The odd tonal mismatch between science-fiction giant monster flick and beach party movie just doesn’t work. There are scenes that try to make the audience feel some genuine dread of the giants, but they move so slooooowwwwly that they have all the menace of an approaching garbage truck from three miles away. There’s even a bit of social satire attempted, as giant-Fred announces to the sheriff that the townspeople all have “freedom of speech… so long as we approve of what you say.” Nice try, but I sincerely doubt that first amendment rights are the first thing on the rebel kids’ minds, and more like the screenwriter’s. But then again, in a movie that’s all over the map-crazy like this, what’s off the table, right?
* An absolute lack of ANY diverse casting.
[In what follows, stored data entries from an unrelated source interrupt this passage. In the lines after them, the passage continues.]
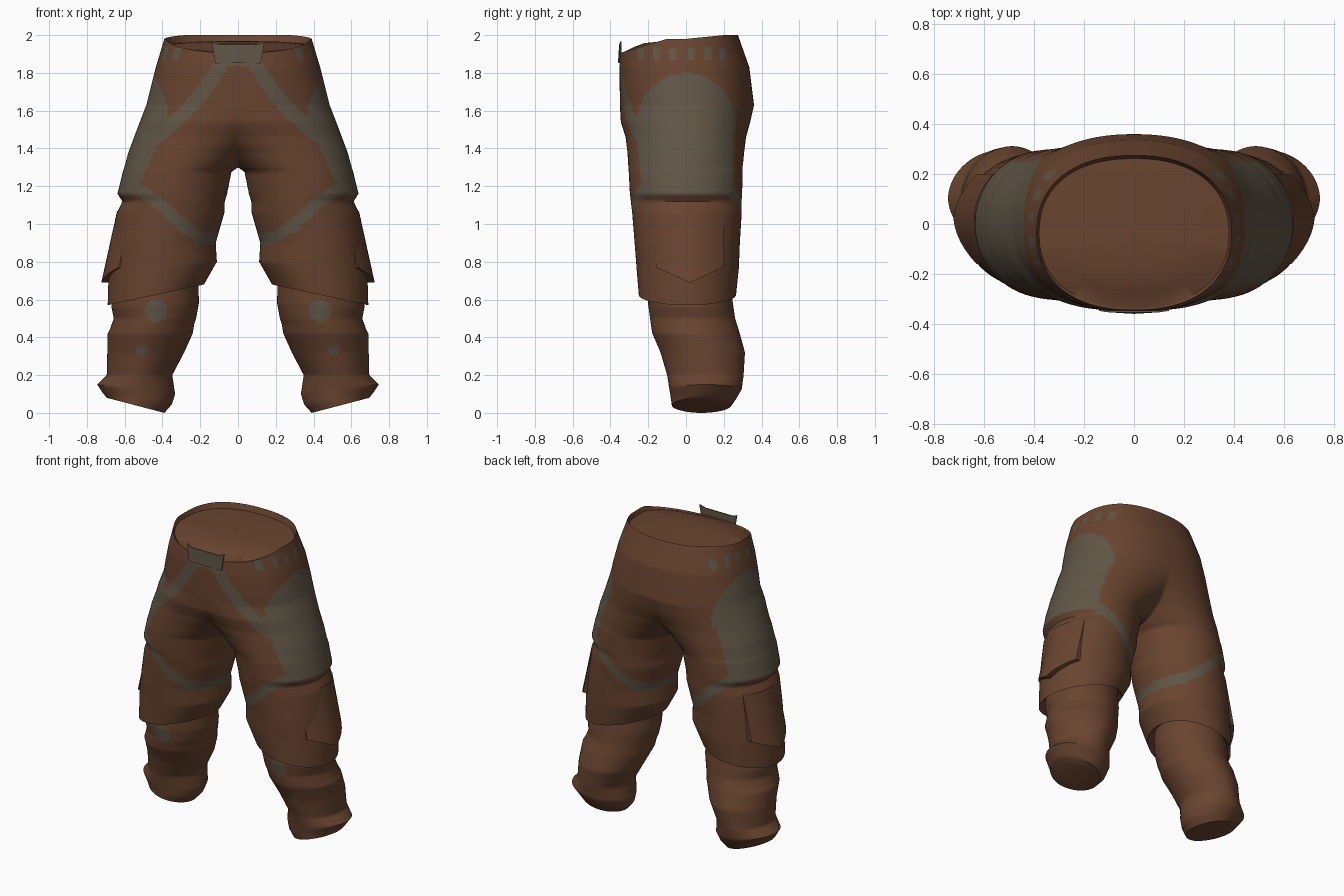
import bpy, bmesh, math

if "Cube" in bpy.data.objects:
    bpy.data.objects.remove(bpy.data.objects["Cube"])

N = 88        # segments around one half
STEP = 0.013  # row spacing between two key sections


def material(name, rgb):
    m = bpy.data.materials.new(name)
    m.diffuse_color = (*rgb, 1)
    m.use_nodes = True
    m.node_tree.nodes["Principled BSDF"].inputs["Base Color"].default_value = m.diffuse_color
    return m


BROWN = material("brown cloth", (0.14, 0.058, 0.029))
GREY = material("grey patch", (0.118, 0.093, 0.062))


def clamp(v):
    return max(0.0, min(1.0, v))


def signed_pow(v, p):
    return math.copysign(abs(v) ** p, v)


def section(z, xi, xo, yf, yb, tilt, rim):
    """Rounded section cut off at the x = 0 plane."""
    xc, rx = (xi + xo) / 2, (xo - xi) / 2
    yc, ry = (yf + yb) / 2, (yb - yf) / 2
    p = 0.88 + 0.12 * clamp((1.7 - z) / 0.4) + 0.06 * clamp((0.7 - z) / 0.3)
    a0 = math.pi if xi >= 0 else math.acos(max(-1, signed_pow(-xc / rx, 1 / p)))
    pts = []
    for k in range(N + 1):
        a = -a0 + 2 * a0 * k / N
        u = signed_pow(math.cos(a), p)
        x, y = max(0.0, xc + rx * u), yc + ry * signed_pow(math.sin(a), p)
        # waist edge dips at the front and rises at the back
        dz = rim * (0.02 * clamp(y / 0.2) - 0.075 * clamp((-y - 0.1) / 0.25))
        pts.append((x, y, z + tilt * u + dz))
    return pts


def finish(name, bm, grey_rule=None, mirror=True, sheet=False):
    bmesh.ops.remove_doubles(bm, verts=bm.verts, dist=0.0005)
    bmesh.ops.recalc_face_normals(bm, faces=bm.faces)
    if sheet and sum(f.normal.z * f.calc_area() for f in bm.faces) < 0:
        bmesh.ops.reverse_faces(bm, faces=bm.faces)
    for f in bm.faces:
        f.smooth = True
        if grey_rule and grey_rule(*f.calc_center_median()):
            f.material_index = 1
    me = bpy.data.meshes.new(name)
    bm.to_mesh(me)
    bm.free()
    me.materials.append(BROWN)
    me.materials.append(GREY)
    me.set_sharp_from_angle(angle=math.radians(50))
    ob = bpy.data.objects.new(name, me)
    bpy.context.collection.objects.link(ob)
    if mirror:
        mod = ob.modifiers.new("Mirror", 'MIRROR')
        mod.merge_threshold = 0.001


def loft(name, keys, grey_rule=None, sheet=False):
    """Skin a list of key sections; leg ends are closed."""
    bm = bmesh.new()
    rows = []
    for i, key in enumerate(keys):
        nxt = keys[i + 1] if i + 1 < len(keys) else None
        steps = max(2, math.ceil(abs(nxt[0] - key[0]) / STEP)) if nxt else 1
        for s in range(steps):
            t = s / steps
            spec = [a + (b - a) * t for a, b in zip(key, nxt)] if nxt else key
            rows.append([bm.verts.new(c) for c in section(*spec)])
    for r, q in zip(rows, rows[1:]):
        for k in range(N):
            bm.faces.new((r[k], r[k + 1], q[k + 1], q[k]))
    if keys[0][1] >= 0:
        bm.faces.new(rows[0][:-1])
    if keys[-1][1] >= 0:
        bm.faces.new(rows[-1][:-1])
    finish(name, bm, grey_rule, sheet=sheet)


def near_path(x, z, path, width):
    """True when (x, z) is within width of a polyline."""
    for (ax, az), (bx, bz) in zip(path, path[1:]):
        dx, dz = bx - ax, bz - az
        t = clamp(((x - ax) * dx + (z - az) * dz) / (dx * dx + dz * dz))
        if math.hypot(x - ax - t * dx, z - az - t * dz) < width:
            return True
    return False


FRONT_STRAP = [(0.0, 1.89), (0.08, 1.86), (0.17, 1.72), (0.28, 1.59), (0.42, 1.47)]
THIGH_STRAP = [(0.56, 1.2), (0.43, 1.12), (0.3, 1.0), (0.21, 0.935), (0.13, 0.92)]
LOOPS = (-0.24, -0.155, -0.07, 0.025, 0.115, 0.195)


def trouser_grey(x, y, z):
    # hip panel with a domed top
    if x > 0.3 and 1.15 < z < 1.81:
        if z < 1.5 and -0.22 < y < 0.25:
            return True
        if z >= 1.5 and ((y - 0.0) / 0.265) ** 2 + ((z - 1.51) / 0.29) ** 2 < 1:
            return True
    # panel corner wrapping to the front
    if y < 0 and 1.22 < z < 1.46 and x > 0.41 + (1.46 - z) * 0.42:
        return True
    # belt loops
    if x > 0.25 and 1.865 < z < 1.935 and any(abs(y - c) < 0.018 for c in LOOPS):
        return True
    if y < -0.05 and z > 1.4 and near_path(x, z, FRONT_STRAP, 0.038):
        return True
    return 0.86 < z < 1.25 and near_path(x, z, THIGH_STRAP, 0.032)


# z, inner x, outer x, front y, back y, sideways tilt, rim amount
trousers = [
    (1.98, -0.39, 0.39, -0.345, 0.275, 0, 1),
    (1.83, -0.435, 0.435, -0.352, 0.335, 0, 0),
    (1.63, -0.485, 0.485, -0.35, 0.36, 0, 0),
    (1.54, -0.36, 0.52, -0.345, 0.34, 0, 0),
    (1.46, -0.22, 0.55, -0.32, 0.318, 0, 0),
    (1.38, -0.09, 0.58, -0.31, 0.308, 0, 0),
    (1.3, 0.0, 0.602, -0.305, 0.3, 0, 0),
    (1.275, 0.035, 0.61, -0.303, 0.3, 0, 0),
    (1.16, 0.058, 0.638, -0.297, 0.297, 0, 0),
    (1.12, 0.07, 0.612, -0.292, 0.294, 0, 0),
    (1.06, 0.072, 0.64, -0.285, 0.295, 0, 0),
    (0.9, 0.118, 0.665, -0.272, 0.285, 0, 0),
    (0.77, 0.112, 0.685, -0.262, 0.28, -0.03, 0),
    (0.625, 0.18, 0.69, -0.25, 0.265, -0.055, 0),
    (0.665, 0.22, 0.65, -0.2, 0.235, -0.045, 0),
]
loft("trousers", trousers, trouser_grey)

# gently domed closure just inside the waist edge
waist_cap = [
    (1.98, -0.39, 0.39, -0.345, 0.275, 0, 1),
    (1.95, -0.38, 0.38, -0.335, 0.262, 0, 0.6),
    (1.965, -0.22, 0.22, -0.22, 0.14, 0, 0.2),
    (1.97, -0.001, 0.001, -0.03, -0.029, 0, 0),
]
loft("waist_cap", waist_cap, sheet=True)


def shin_grey(x, y, z):
    if y > 0.02:
        return False
    knee = ((x - 0.435) / 0.06) ** 2 + ((z - 0.54) / 0.06) ** 2 < 1
    spot = ((x - 0.505) / 0.038) ** 2 + ((z - 0.335) / 0.025) ** 2 < 1
    return knee or spot


lower_leg = [
    (0.7, 0.21, 0.655, -0.2, 0.23, -0.03, 0),
    (0.57, 0.207, 0.67, -0.2, 0.25, -0.01, 0),
    (0.5, 0.222, 0.658, -0.19, 0.26, 0, 0),
    (0.46, 0.232, 0.675, -0.185, 0.272, -0.01, 0),
    (0.42, 0.24, 0.69, -0.178, 0.285, 0, 0),
    (0.32, 0.285, 0.692, -0.135, 0.312, 0, 0),
    (0.2, 0.348, 0.695, -0.1, 0.305, 0, 0),
    (0.125, 0.333, 0.745, -0.088, 0.295, 0.025, 0),
    (0.075, 0.35, 0.715, -0.08, 0.265, 0.03, 0),
    (0.04, 0.39, 0.695, -0.075, 0.24, 0.04, 0),
]
loft("lower_leg", lower_leg, shin_grey)

# cargo pocket flaring out on the side of each thigh
bm = bmesh.new()
grid = []
for i in range(13):
    y = -0.16 + 0.36 * i / 12
    bottom = 0.69 + 0.08 * abs(i - 6) / 6
    col = []
    for j in range(7):
        z = 1.07 + (bottom - 1.07) * j / 6
        x = 0.64 + (1.07 - z) * 0.22 - 2.3 * (y - 0.02) ** 2
        col.append(bm.verts.new((x, y, z)))
    grid.append(col)
for a, b in zip(grid, grid[1:]):
    for j in range(6):
        bm.faces.new((a[j], b[j], b[j + 1], a[j + 1]))
ext = bmesh.ops.extrude_face_region(bm, geom=bm.faces[:])
for v in ext["geom"]:
    if isinstance(v, bmesh.types.BMVert):
        v.co.x -= 0.08
finish("thigh_pocket", bm)

# waist plate standing above the front edge
bm = bmesh.new()
outline = [(-0.14, 1.965), (-0.1, 1.95), (0.1, 1.95), (0.14, 1.965),
           (0.12, 1.85), (0, 1.855), (-0.12, 1.85)]
back = [bm.verts.new((x, -0.353 + 0.6 * x * x, z)) for x, z in outline]
front = [bm.verts.new((x, -0.36 + 0.6 * x * x, z)) for x, z in outline]
bm.faces.new(front)
bm.faces.new(back[::-1])
for k in range(7):
    m = (k + 1) % 7
    bm.faces.new((front[k], back[k], back[m], front[m]))
finish("waist_plate", bm, lambda x, y, z: True, mirror=False)
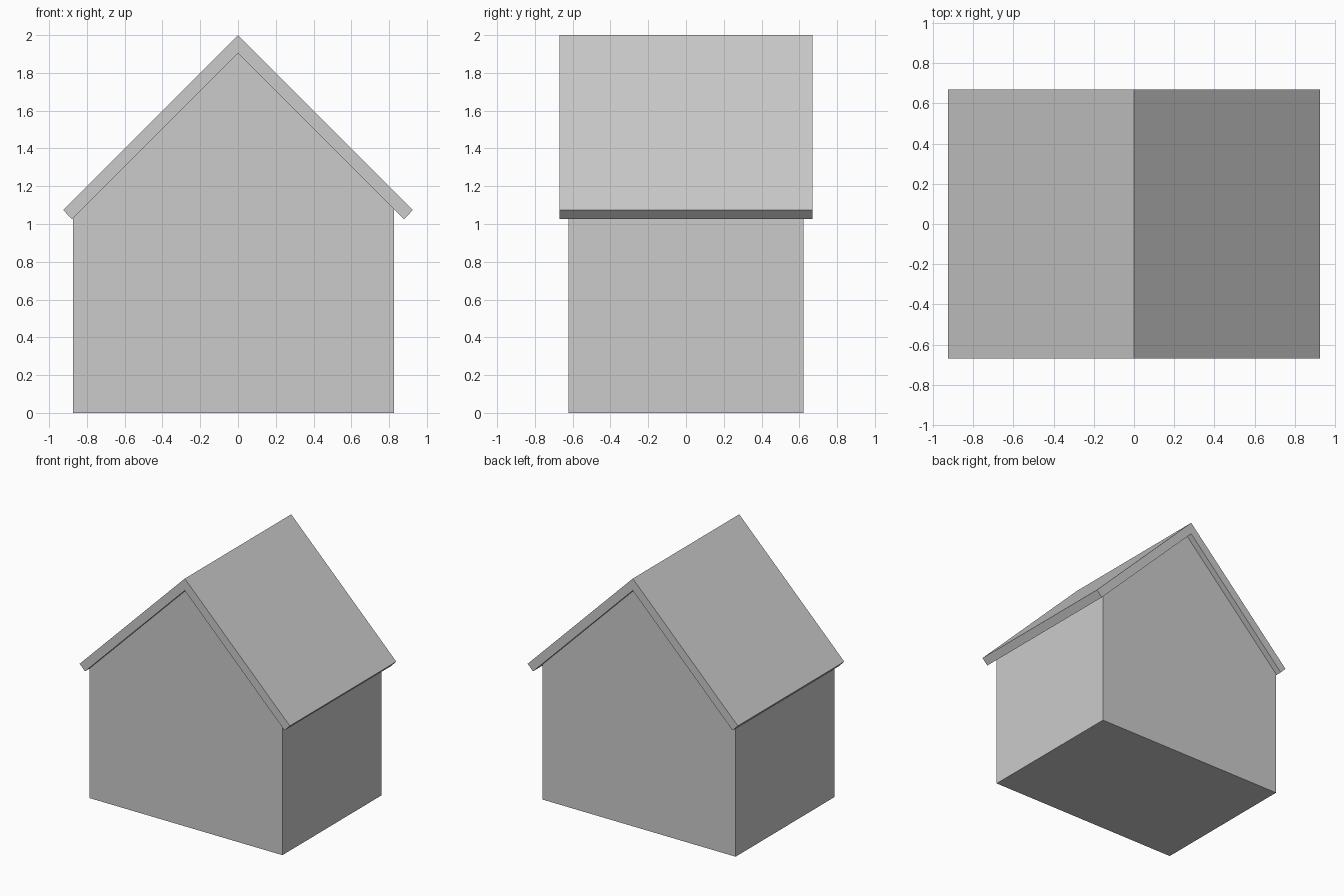
import bpy
import bmesh

if "Cube" in bpy.data.objects:
    bpy.data.objects.remove(bpy.data.objects["Cube"])


def prism(name, profile, y0, y1):
    """Extrude an x-z profile along y into a closed solid."""
    bm = bmesh.new()
    face = bm.faces.new([bm.verts.new((x, y0, z)) for x, z in profile])
    ext = bmesh.ops.extrude_face_region(bm, geom=[face])
    moved = [v for v in ext["geom"] if isinstance(v, bmesh.types.BMVert)]
    bmesh.ops.translate(bm, verts=moved, vec=(0, y1 - y0, 0))
    bmesh.ops.recalc_face_normals(bm, faces=bm.faces[:])
    mesh = bpy.data.meshes.new(name)
    bm.to_mesh(mesh)
    bm.free()
    obj = bpy.data.objects.new(name, mesh)
    bpy.context.collection.objects.link(obj)
    return obj


ridge, soffit = 2.0, 1.905     # outer and inner roof apex heights
left, right = -0.873, 0.827    # walls sit slightly off centre
eave, lip = 0.926, 0.879       # outer and inner eave corners

# House body with gable ends, closed against the 45 degree roof underside
prism("house_body",
      [(left, 0), (right, 0), (right, soffit - right),
       (0, soffit), (left, soffit + left)],
      -0.622, 0.622)

# Roof: one folded slab overhanging the gables and eaves
half = [(eave, ridge - eave), (lip, soffit - lip)]
prism("roof",
      [(0, ridge)] + half + [(0, soffit)] + [(-x, z) for x, z in reversed(half)],
      -0.67, 0.67)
There is not one face in this movie that isn’t lily-white (and most of them blonde), even among the musical talent. I realize this was a common thing with movies of the time, but this was only a year away from 1966’s Star Trek and its multiracial crew, as well as a few other pioneering movies and TV shows at that time. Even one of the beach party movies had Chuck Berry, for god’s sake. It may have been business-as-usual then, but it’s glaringly obvious and downright embarrassing today. Would it have really put the casting department out to cast at least one non-white person somewhere in this movie?
* Not ONE person in all of Hainesville could’ve phoned, radioed or simply WALKED into the next town for help??
What I actually like about “Village of the Giants”:
* Jack Nitzche’s musical score (not the songs).
Nitzche would go on to score far better movies such as “One Flew Over The Cuckoo’s Nest” (1975), “An Officer and a Gentleman” (1982) and many others (including some incidental music for 1973’s horror classic, “The Exorcist”). His deep, slow-strumming, Dick Dale-style surf-rock guitar musings are actually quite hypnotic. It’s no surprise that latter-day exploitation filmmaker Quentin Tarantino actually used Nitzche’s VOTG main theme as the title music to his 2007 Grindhouse epic, “Death Proof”, and it fit like a charm. His music for the teen’s ‘growth’ scene has a nice undercurrent of menace to it, beginning with low strumming electric guitars segueing into loud brass as they become giants. Even today, that soundtrack works.
* An attractive, if non-diverse cast.
Maybe not the most uniformly talented troupe, but Beau Bridges would go on to legitimate fame in many movies and TV shows. And busty Joy Harmon would help kickstart a lot of youngsters (including myself) into puberty. Tisha Sterling, the very attractive daughter of Ann Sothern and Robert Sterling, had a Sharon Tate-vibe about her. I remember seeing her in a “Night Gallery” episode a few years later (“Return of the Sorcerer”) as well as playing her mother Ann Sothern’s younger self in “The Whales of August” (1987). Ron Howard would go on to do “Happy Days” (VOTG was post-“Andy Griffith Show”) as well as direct a slew of terrific movies, including “Apollo 13” (1995), one of my favorite movies of all time. Howard is also directing Disney’s forthcoming “Han Solo” movie. I met his brother, actor Clint Howard (“Gentle Ben” “Star Trek” “Apollo 13”), in Las Vegas about a year and a half ago. He was a character…
A camp, inconsequential little movie that tries to straddle the line between giant atomic monster flicks and teenage beach party movies, with that mesmerizing Jack Nitzche score.
It’s the kind of movie that drive-in theaters were created for (you could walk to the snack bar during the incessant singing or dancing bits, for example). It’s also a movie that my younger self and my sisters used to watch on television at least once a year. Back in those days, if it had monsters, or giants or some other weird crazy thing in it, we watched; and we didn’t care about much else…
Maybe that’s the audience for this movie; younger kids who feel threatened by older teenagers or adults screwing with their lives, as well as that dreaded fear of puberty encroaching on childhood. The teens bursting out of their clothes, for example; it’s almost like an embarrassing Freudian nightmare of what younger children fear a growth spurt will be like.
On that level is perhaps where the movie works best.